How to prevent a fall
Falls are a problem across all age groups, but they are particularly concerning in the elderly population. In fact, they are one of the leading causes of injury, illness, and death among older people. Roughly 40 percent of all individuals over the age of 65 living at home will experience at least one fall every year, and many of these falls result in a hospital stay.
They are debilitating for this population because older people fall more frequently and often have underlying health issues. They are more prone to falling because with age comes factors like slower reflexes, loss of balance and unstable gait. They are also more at risk because of physiological factors like memory loss, muscle weakness, vision decreasing, blood pressure issues, osteoporosis and arthritis, to name a few.

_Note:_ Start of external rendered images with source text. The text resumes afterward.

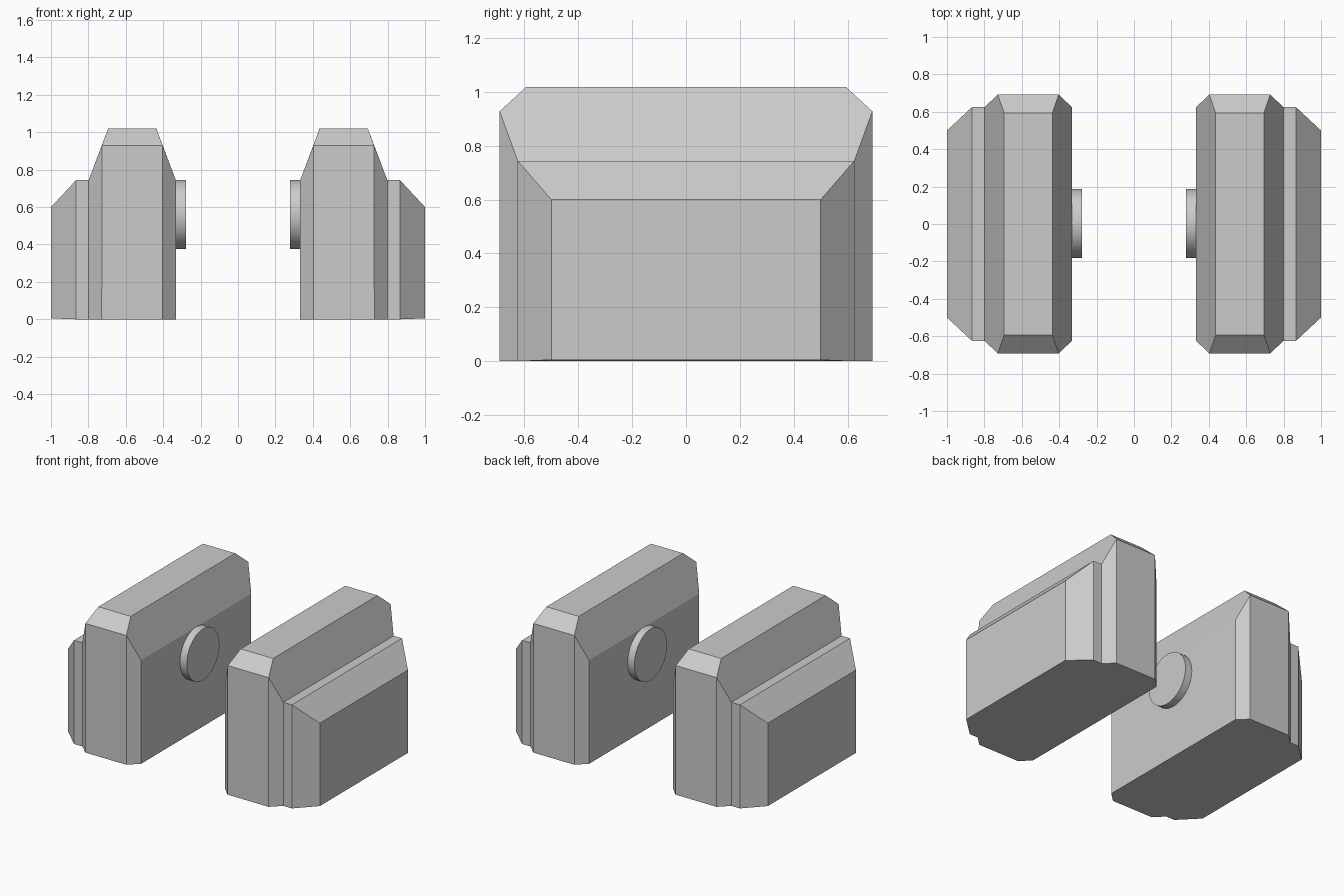
import bpy, bmesh, math
from mathutils import Matrix

if "Cube" in bpy.data.objects:
    bpy.data.objects.remove(bpy.data.objects["Cube"])

CENTRE = 0.5655           # x of the main block's middle
SEAM = CENTRE + 0.233     # x where the side step meets the main block


def add_hull(bm, points):
    verts = [bm.verts.new(p) for p in points]
    bmesh.ops.convex_hull(bm, input=verts)


def finish(bm, name):
    bmesh.ops.recalc_face_normals(bm, faces=bm.faces)
    mesh = bpy.data.meshes.new(name)
    bm.to_mesh(mesh)
    bm.free()
    ob = bpy.data.objects.new(name, mesh)
    bpy.context.collection.objects.link(ob)
    mod = ob.modifiers.new("Mirror", 'MIRROR')
    mod.use_axis = (True, False, False)
    return ob


# Main chamfered block: (half width x, half depth y, bottom or top z)
bm = bmesh.new()
corners = [(0.233, 0.625, 0), (0.163, 0.692, 0),
           (0.233, 0.625, 0.744), (0.1628, 0.692, 0.928), (0.129, 0.593, 1.019)]
add_hull(bm, [(CENTRE + sx * w, sy * d, z)
              for w, d, z in corners for sx in (-1, 1) for sy in (-1, 1)])

# Lower outer step: (x, half depth y, bottom z, top z)
steps = [(SEAM, 0.625, 0, 0.744), (0.866, 0.625, 0, 0.744), (1.0, 0.5, 0.005, 0.6)]
add_hull(bm, [(x, s * d, z) for x, d, lo, hi in steps
              for s in (-1, 1) for z in (lo, hi)])

# Join the two shells by removing the shared wall
bmesh.ops.dissolve_limit(bm, angle_limit=math.radians(1.5),
                         verts=bm.verts, edges=bm.edges)
wall = [f for f in bm.faces if all(abs(v.co.x - SEAM) < 1e-4 for v in f.verts)]
bmesh.ops.delete(bm, geom=wall, context='FACES')
bmesh.ops.remove_doubles(bm, verts=bm.verts, dist=1e-4)
finish(bm, "side_blocks")

# Round hub on each inner wall
bm = bmesh.new()
bmesh.ops.create_cone(bm, cap_ends=True, segments=48, radius1=0.185, radius2=0.185,
                      depth=0.06,
                      matrix=Matrix.Translation((0.309, 0.002, 0.56))
                      @ Matrix.Rotation(math.pi / 2, 4, 'Y'))
hub = finish(bm, "inner_hubs")
bpy.context.view_layer.objects.active = hub
hub.select_set(True)
bpy.ops.object.shade_smooth_by_angle(angle=math.radians(30))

“As a rehabilitation physician, I see too many patients in the hospital who were admitted due to falls,” says Dr. Susan Zuckerman, a physiatrist at Advocate Sherman Hospital and West Court in Elgin, Ill. “Often patients will stumble or have other near misses at home and just brush it aside, minimizing these kind of events.”

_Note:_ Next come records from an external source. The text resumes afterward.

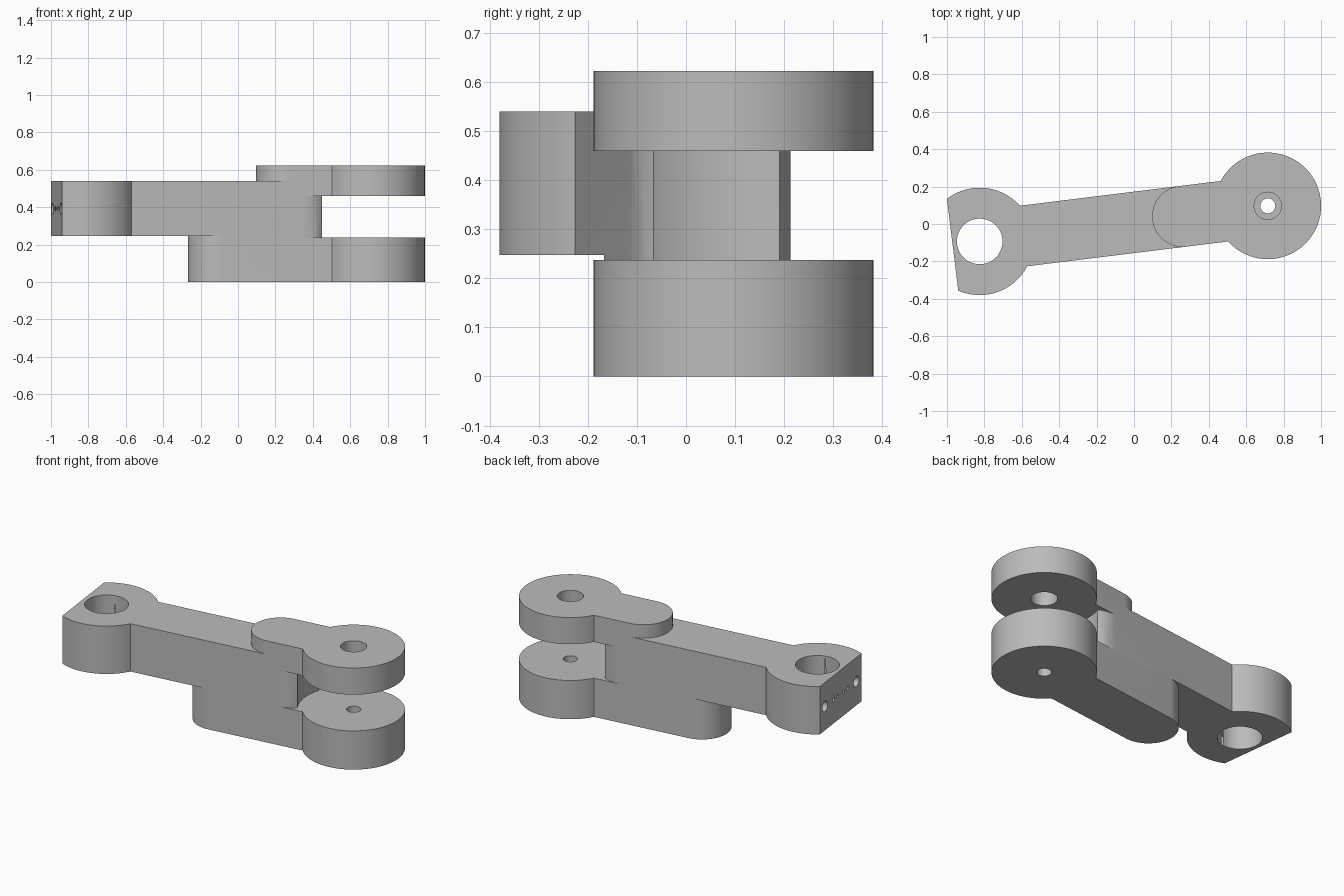
import bpy, bmesh, math
from mathutils import Matrix

cube = bpy.data.objects.get("Cube")
if cube:
    bpy.data.objects.remove(cube)

# Main sizes, laid out along the arm axis with the big bore at the origin
SPAN = 1.552       # bore centre to fork centre
HALF = 0.163       # half width of the bar
NECK = SPAN - 0.384
CUT = 0.146        # flat end face distance from the bore
LOBE = 0.287
FORK = 0.285
BAR_Z = (0.247, 0.54)

metal = bpy.data.materials.new("plain grey")
metal.use_nodes = True
grey = (0.5, 0.5, 0.5, 1)
metal.diffuse_color = grey
metal.node_tree.nodes["Principled BSDF"].inputs["Base Color"].default_value = grey


def arc(cx, radius, start, end, steps):
    angles = [math.radians(start + (end - start) * i / steps) for i in range(steps + 1)]
    return [(cx + radius * math.cos(a), radius * math.sin(a)) for a in angles]


def circle(cx, radius, steps=64):
    return arc(cx, radius, 0, 360, steps)[:-1]


def slot(start, end):
    return arc(end, HALF, -90, 90, 32) + arc(start, HALF, 90, 270, 32)


def prism(name, outline, low, high):
    """Extrude a flat outline upward between two heights."""
    bm = bmesh.new()
    base = bm.faces.new([bm.verts.new((x, y, low)) for x, y in outline])
    top = bmesh.ops.extrude_face_region(bm, geom=[base])["geom"]
    moved = [v for v in top if isinstance(v, bmesh.types.BMVert)]
    bmesh.ops.translate(bm, verts=moved, vec=(0, 0, high - low))
    bmesh.ops.recalc_face_normals(bm, faces=bm.faces)
    mesh = bpy.data.meshes.new(name)
    bm.to_mesh(mesh)
    bm.free()
    mesh.materials.append(metal)
    obj = bpy.data.objects.new(name, mesh)
    bpy.context.collection.objects.link(obj)
    return obj


def combine(target, tool, operation):
    """Apply a boolean and remove the tool."""
    mod = target.modifiers.new(operation.lower(), "BOOLEAN")
    mod.operation, mod.solver, mod.object = operation, "EXACT", tool
    bpy.context.view_layer.objects.active = target
    bpy.ops.object.modifier_apply(modifier=mod.name)
    bpy.data.objects.remove(tool)


# Bar and the flat-ended lobe
linkage = prism("linkage_arm", arc(NECK, HALF, -90, 90, 32) + [(0, HALF), (0, -HALF)], *BAR_Z)
sweep = 180 - math.degrees(math.acos(CUT / LOBE))
combine(linkage, prism("lobe", arc(0, LOBE, -sweep, sweep, 48), *BAR_Z), "UNION")

# Riser that joins the lower plate to the bar
combine(linkage, prism("riser", slot(0.725, NECK), 0.1, 0.3 - 0.053), "UNION")

# Clearance for the mating part between the fork discs
combine(linkage, prism("clearance", circle(SPAN, 0.313, 96), 0.237, 0.459), "DIFFERENCE")

# Fork plates: a rounded tongue and a disc each
for name, start, low, high in (("lower", 0.725, 0, 0.237), ("upper", 1.093, 0.459, 0.622)):
    plate = prism(name + "_plate", slot(start, SPAN), low, high)
    combine(plate, prism(name + "_disc", circle(SPAN, FORK), low, high), "UNION")
    combine(linkage, plate, "UNION")

# Vertical bores
for x, radius, low, high in ((0, 0.122, 0.2, 0.6), (SPAN, 0.04, -0.1, 0.3), (SPAN, 0.073, 0.4, 0.7)):
    combine(linkage, prism("bore", circle(x, radius, 48), low, high), "DIFFERENCE")

# Mirrored rows of holes in the flat end face
for offset, radius, depth in ((0.185, 0.031, 0.14), (0.085, 0.013, 0.03), (0.033, 0.01, 0.03)):
    for side in (-1, 1):
        drill = prism("drill", circle(0, radius, 24), -0.05, depth)
        drill.data.transform(Matrix.Translation((-CUT, side * offset, 0.393))
                             @ Matrix.Rotation(math.pi / 2, 4, "Y"))
        combine(linkage, drill, "DIFFERENCE")

# Swing the arm into its resting position
linkage.data.transform(Matrix.Translation((-0.825, -0.093, 0)) @ Matrix.Rotation(math.radians(7.03), 4, "Z"))
bpy.ops.object.select_all(action="DESELECT")
linkage.select_set(True)
bpy.context.view_layer.objects.active = linkage
bpy.ops.object.shade_smooth_by_angle(angle=math.radians(30))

Dr. Zuckerman recommends preventative measures to lower the risk of a fall, and if they do happen, to ensure they do not occur frequently. They include:
- Address dizziness. If the patient is falling due to an underlying illness, such as fluctuating blood pressure, his or her doctor can regulate their blood pressure medications to prevent dizziness. It is also very important for older adults to have their vision examined every year and be monitored for vision changes.

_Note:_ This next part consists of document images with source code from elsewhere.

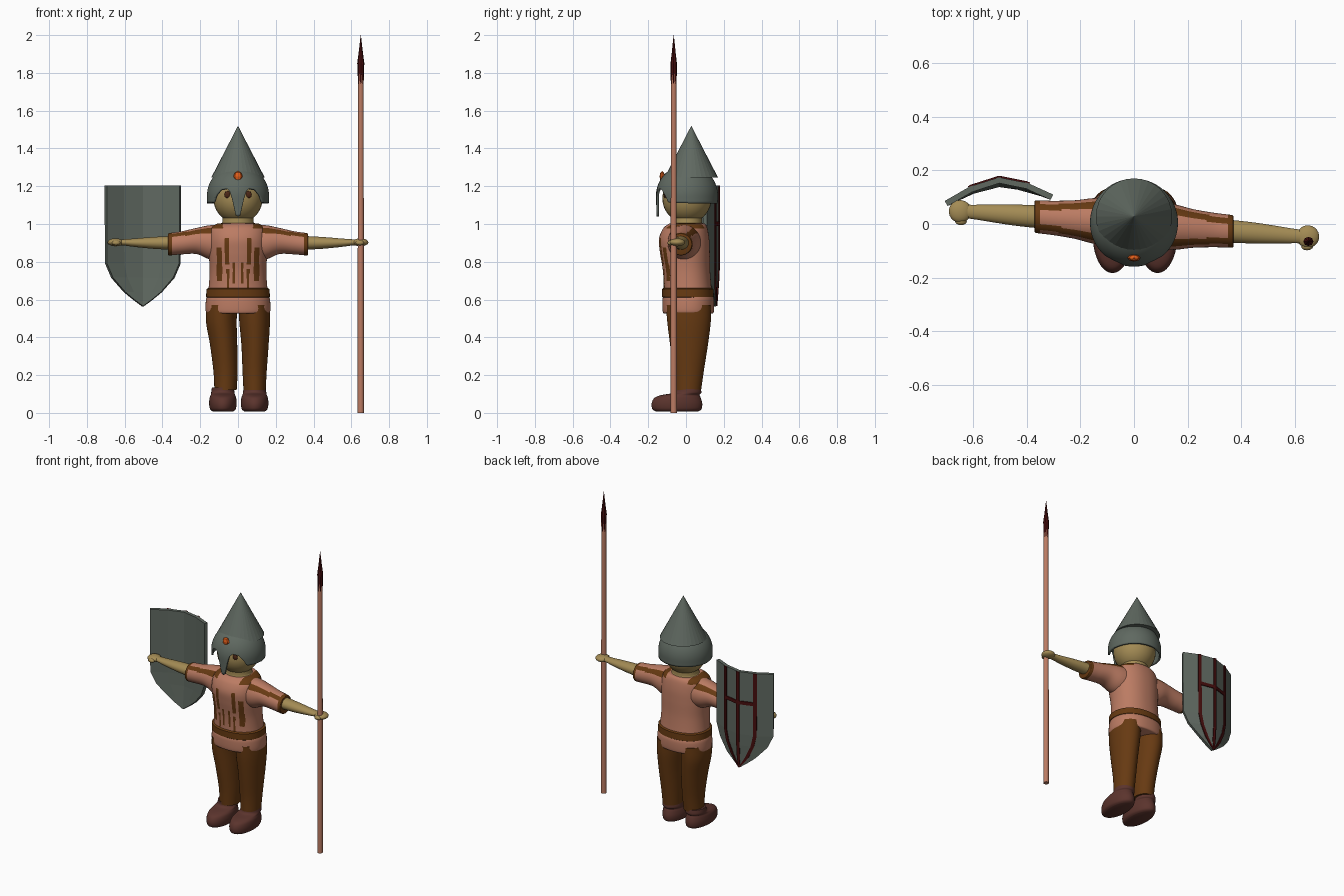
import bpy, bmesh, math
from mathutils import Vector

if "Cube" in bpy.data.objects:
    bpy.data.objects.remove(bpy.data.objects["Cube"])


def mat(name, r, g, b):
    m = bpy.data.materials.new(name)
    m.diffuse_color = (r, g, b, 1)
    m.use_nodes = True
    m.node_tree.nodes["Principled BSDF"].inputs["Base Color"].default_value = m.diffuse_color
    return m


CLOTH = mat("salmon", 0.50, 0.20, 0.125)
BROWN = mat("brown", 0.135, 0.042, 0.006)
STEEL = mat("steel_grey", 0.115, 0.14, 0.118)
SKIN = mat("skin", 0.37, 0.26, 0.09)
BOOT = mat("boot_brown", 0.105, 0.034, 0.026)
RED = mat("dark_red", 0.06, 0.004, 0.004)
ORANGE = mat("orange", 0.75, 0.11, 0.01)
EYE = mat("eye_brown", 0.07, 0.02, 0.008)


def finish(name, bm, mats, smooth=True, thick=0, rule=None):
    """bmesh to object, with optional solidify and a colour rule per face centre"""
    bmesh.ops.recalc_face_normals(bm, faces=bm.faces)
    me = bpy.data.meshes.new(name)
    bm.to_mesh(me)
    bm.free()
    for m in mats:
        me.materials.append(m)
    if rule:
        for p in me.polygons:
            p.material_index = rule(p.center)
    if smooth:
        me.shade_smooth()
        me.set_sharp_from_angle(angle=math.radians(40))
    ob = bpy.data.objects.new(name, me)
    bpy.context.collection.objects.link(ob)
    if thick:
        s = ob.modifiers.new("thickness", 'SOLIDIFY')
        s.thickness, s.offset = thick, 0
    return ob


def grid(name, rows, mats, closed=True, caps=False, **kw):
    bm = bmesh.new()
    vs = [[bm.verts.new(p) for p in row] for row in rows]
    n = len(vs[0])
    for a, b in zip(vs, vs[1:]):
        for i in range(n if closed else n - 1):
            j = (i + 1) % n
            bm.faces.new((a[i], a[j], b[j], b[i]))
    if caps:
        bm.faces.new(vs[0])
        bm.faces.new(vs[-1])
    return finish(name, bm, mats, **kw)


def spline(keys, per):
    """Catmull-Rom through key tuples"""
    out = []
    k = [keys[0]] + list(keys) + [keys[-1]]
    for i in range(1, len(k) - 2):
        for s in range(per):
            t = s / per
            out.append([0.5 * (2 * b + (c - a) * t + (2 * a - 5 * b + 4 * c - d) * t * t
                               + (3 * b - a - 3 * c + d) * t ** 3)
                        for a, b, c, d in zip(k[i - 1], k[i], k[i + 1], k[i + 2])])
    return out + [list(keys[-1])]


def loft(name, keys, mats, axis='z', per=6, seg=40, power=2.0, **kw):
    """keys: (position, centre a, centre b, radius a, radius b); a,b = x,y or y,z"""
    rows = []
    for p, ca, cb, ra, rb in (spline(keys, per) if per > 1 else keys):
        row = []
        for i in range(seg):
            t = 2 * math.pi * i / seg
            c, s = math.cos(t), math.sin(t)
            a = ca + ra * math.copysign(abs(c) ** (2 / power), c)
            b = cb + rb * math.copysign(abs(s) ** (2 / power), s)
            row.append((a, b, p) if axis == 'z' else (p, a, b))
        rows.append(row)
    return grid(name, rows, mats, caps=True, **kw)


def ball(name, c, r, m, u=32, v=20, smooth=True):
    bm = bmesh.new()
    bmesh.ops.create_uvsphere(bm, u_segments=u, v_segments=v, radius=1)
    for w in bm.verts:
        w.co = Vector((w.co.x * r[0] + c[0], w.co.y * r[1] + c[1], w.co.z * r[2] + c[2]))
    return finish(name, bm, [m], smooth)


def lerp(table, x):
    for (x0, y0), (x1, y1) in zip(table, table[1:]):
        if x <= x1:
            return y0 + (y1 - y0) * (x - x0) / (x1 - x0)
    return table[-1][1]


# tunic body with painted dashes on the chest and shoulder patches
DASHES = [(.085, .112, .70, .88), (.048, .07, .79, .93), (.045, .06, .66, .76), (.014, .03, .69, .80)]


def chest(c):
    x = abs(c.x)
    if c.y < 0 and any(a < x < b and lo < c.z < hi for a, b, lo, hi in DASHES):
        return 1
    return 1 if c.z > .975 and x > .08 else 0


loft("tunic_body", [(.525, 0, .012, .15, .12), (.535, 0, .012, .17, .135), (.595, 0, .012, .17, .137),
                    (.64, 0, .01, .158, .128), (.75, 0, .003, .15, .125), (.85, 0, -.006, .155, .132),
                    (.92, 0, -.01, .155, .133), (.975, 0, -.004, .146, .118), (1.0, 0, .005, .115, .098),
                    (1.004, 0, .005, .09, .085)],
     [CLOTH, BROWN], per=9, seg=160, power=2.2, rule=chest)
loft("belt", [(.608, 0, .01, .158, .128), (.614, 0, .01, .169, .137), (.655, 0, .009, .167, .136),
              (.662, 0, .008, .154, .126)], [BROWN], per=1, seg=64, power=2.2)

# arms: sleeves with piping, forearms, hands
for s, side in ((1, "left"), (-1, "right")):
    def piping(c, s=s):
        x = abs(c.x)
        ang = math.atan2(c.y + .075 * c.x, c.z - .9)
        return 1 if x > .35 or .5 < abs(ang) < .95 and x > .1 else 0

    def arm(keys, s=s):
        return [(s * x, -.075 * s * x, cz, ry, rz) for x, cz, ry, rz in keys]

    loft(side + "_sleeve", arm([(.08, .9, .09, .095), (.15, .903, .085, .09), (.22, .91, .072, .069),
                                (.30, .9, .064, .061), (.362, .893, .061, .059), (.37, .893, .055, .053)]),
         [CLOTH, BROWN], axis='x', per=8, seg=56, rule=piping)
    loft(side + "_forearm", arm([(.34, .9, .043, .037), (.45, .9, .039, .031), (.55, .901, .031, .022),
                                 (.61, .903, .026, .016), (.65, .903, .026, .016)]), [SKIN], axis='x')
    ball(side + "_hand", (s * .648, -.047 * s, .903), (.042, .042, .021), SKIN)
    ball(side + "_thumb", (s * .645, -.047 * s - .037, .9), (.022, .014, .013), SKIN, 16, 10)

# legs and shoes
for s, side in ((1, "left"), (-1, "right")):
    loft(side + "_trouser_leg", [(.12, s * .077 + .011, .01, .059, .07), (.22, s * .077 + .011, .014, .064, .08),
                                 (.36, s * .083 + .007, .016, .072, .1), (.48, s * .088, .016, .081, .115),
                                 (.57, s * .085, .014, .082, .12)], [BROWN])
    c = s * .084 + .004
    loft(side + "_shoe", [(.008, c, -.048, .055, .112), (.02, c, -.048, .068, .13), (.05, c, -.048, .073, .134),
                          (.08, c, -.044, .07, .122), (.095, c, -.028, .064, .1), (.107, c, .008, .062, .073),
                          (.135, c, .01, .058, .068)], [BOOT], per=4)

# head
loft("neck", [(.96, 0, .005, .1, .09), (1.0, 0, .005, .088, .083), (1.012, 0, .005, .082, .08),
              (1.06, 0, .005, .08, .08)], [SKIN], per=3)
ball("head", (0, .005, 1.135), (.13, .13, .131), SKIN)
for s, side in ((1, "left"), (-1, "right")):
    ball(side + "_eye", (s * .055, -.109, 1.155), (.018, .009, .019), EYE, 16, 10)

# helmet bowl: lower edge leaves eye openings and a nose guard
EDGE = [(0, 1.04), (.012, 1.045), (.03, 1.13), (.042, 1.172), (.06, 1.186), (.09, 1.18),
        (.113, 1.15), (.126, 1.113), (.2, 1.11)]
SEG, rows = 160, []
for k in range(19):
    row = []
    for i in range(SEG):
        a = 2 * math.pi * i / SEG
        sx, cy = math.sin(a), -math.cos(a)
        lo = lerp(EDGE, abs(.158 * sx)) if cy < 0 else 1.11
        z = lo + (1.304 - lo) * k / 18
        r = math.sqrt(max(.158 ** 2 - (z - 1.15) ** 2, 1e-4)) if z > 1.15 else .158 - .03 * (1.15 - z)
        row.append((r * sx, .005 + r * cy, z))
    rows.append(row)
grid("helmet_bowl", rows, [STEEL], thick=.012)

# helmet cone and front ornament
bm = bmesh.new()
bmesh.ops.create_cone(bm, cap_ends=True, segments=32, radius1=.142, radius2=0, depth=.275)
bmesh.ops.translate(bm, verts=bm.verts, vec=(0, .028, 1.3825))
finish("helmet_cone", bm, [STEEL], smooth=False)
ball("helmet_ornament", (0, -.126, 1.252), (.024, .014, .028), ORANGE, 8, 4, smooth=False)

# shield: folded plate, curved down to a point
HALF = [(.565, .003), (.6, .05), (.64, .098), (.715, .163), (.79, .195), (1.0, .197), (1.205, .197)]


def shield_pt(dx, z, off=0):
    y = lerp([(0, .163), (.104, .136), (.3, .035)], abs(dx)) + .06 * dx
    return (-.503 + dx, y - .014 * max(0, (.75 - z) / .185) + off, z)


grid("shield", [[shield_pt(u * w, z) for u in (-1, -.53, 0, .53, 1)] for z, w in HALF],
     [STEEL], closed=False, smooth=False, thick=.022)
for u, side in ((-.53, "outer"), (0, "middle"), (.53, "inner")):
    grid("shield_stripe_" + side,
         [[shield_pt(u * w + d * min(1, .3 + w * 8), z, .013) for d in (-.01, 0, .01)] for z, w in HALF],
         [RED], closed=False, smooth=False, thick=.008)
grid("shield_crossbar", [[shield_pt(dx, z, .013) for dx in (-.104, 0, .104)] for z in (.99, 1.012)],
     [RED], closed=False, smooth=False, thick=.008)

# spear
X, Y = .65, -.065
loft("spear_shaft", [(0, X, Y, .017, .017), (1.80, X, Y, .015, .015)], [CLOTH], per=1, seg=16)
loft("spear_head", [(1.74, X, Y, .0155, .0155), (1.82, X, Y, .0165, .0165), (1.85, X, Y, .019, .017),
                    (1.91, X, Y, .011, .01), (2.0, X, Y, .0008, .0008)], [RED], per=1, seg=8, smooth=False)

- Exercise regularly. Exercising is crucial to preventing falls. Exercise programs for older individuals can help with muscle tone and increase strength in their muscles and bones. Exercising can also help improve balance. Many exercise programs are tailored for seniors, including walking programs, senior yoga, Zumba Gold and swimming classes.
- Safeguard the home. Older individuals, as well as family members, can make sure that the items in their homes are not contributing to falls. Loose rugs or mats, electrical cords, off-balanced furniture, slippery floor tiles and dim lighting can all be hazards for someone who is at risk for falls.
It is important to know each individual’s risk factors for falling so that appropriate action can be taken to minimize the likelihood of a fall. Although it is not possible to prevent 100 percent of falls, knowing and addressing the key causes is critical to prevention and reducing fall numbers.
“With some education and a little consideration, I think people could be safer at home,” assures Dr. Zuckerman. “Just sitting for a moment before we stand and walk is enough to avoid a trip to the hospital and minimize risks.”
About the Author
Megan Monsess is marketing and admissions specialist at Advocate Sherman West Court. She's worked in health care for 8 years and graduated from Northern Illinois University with a bachelors in Public Health. She's an avid Cubs fan and enjoys riding her bike in her spare time.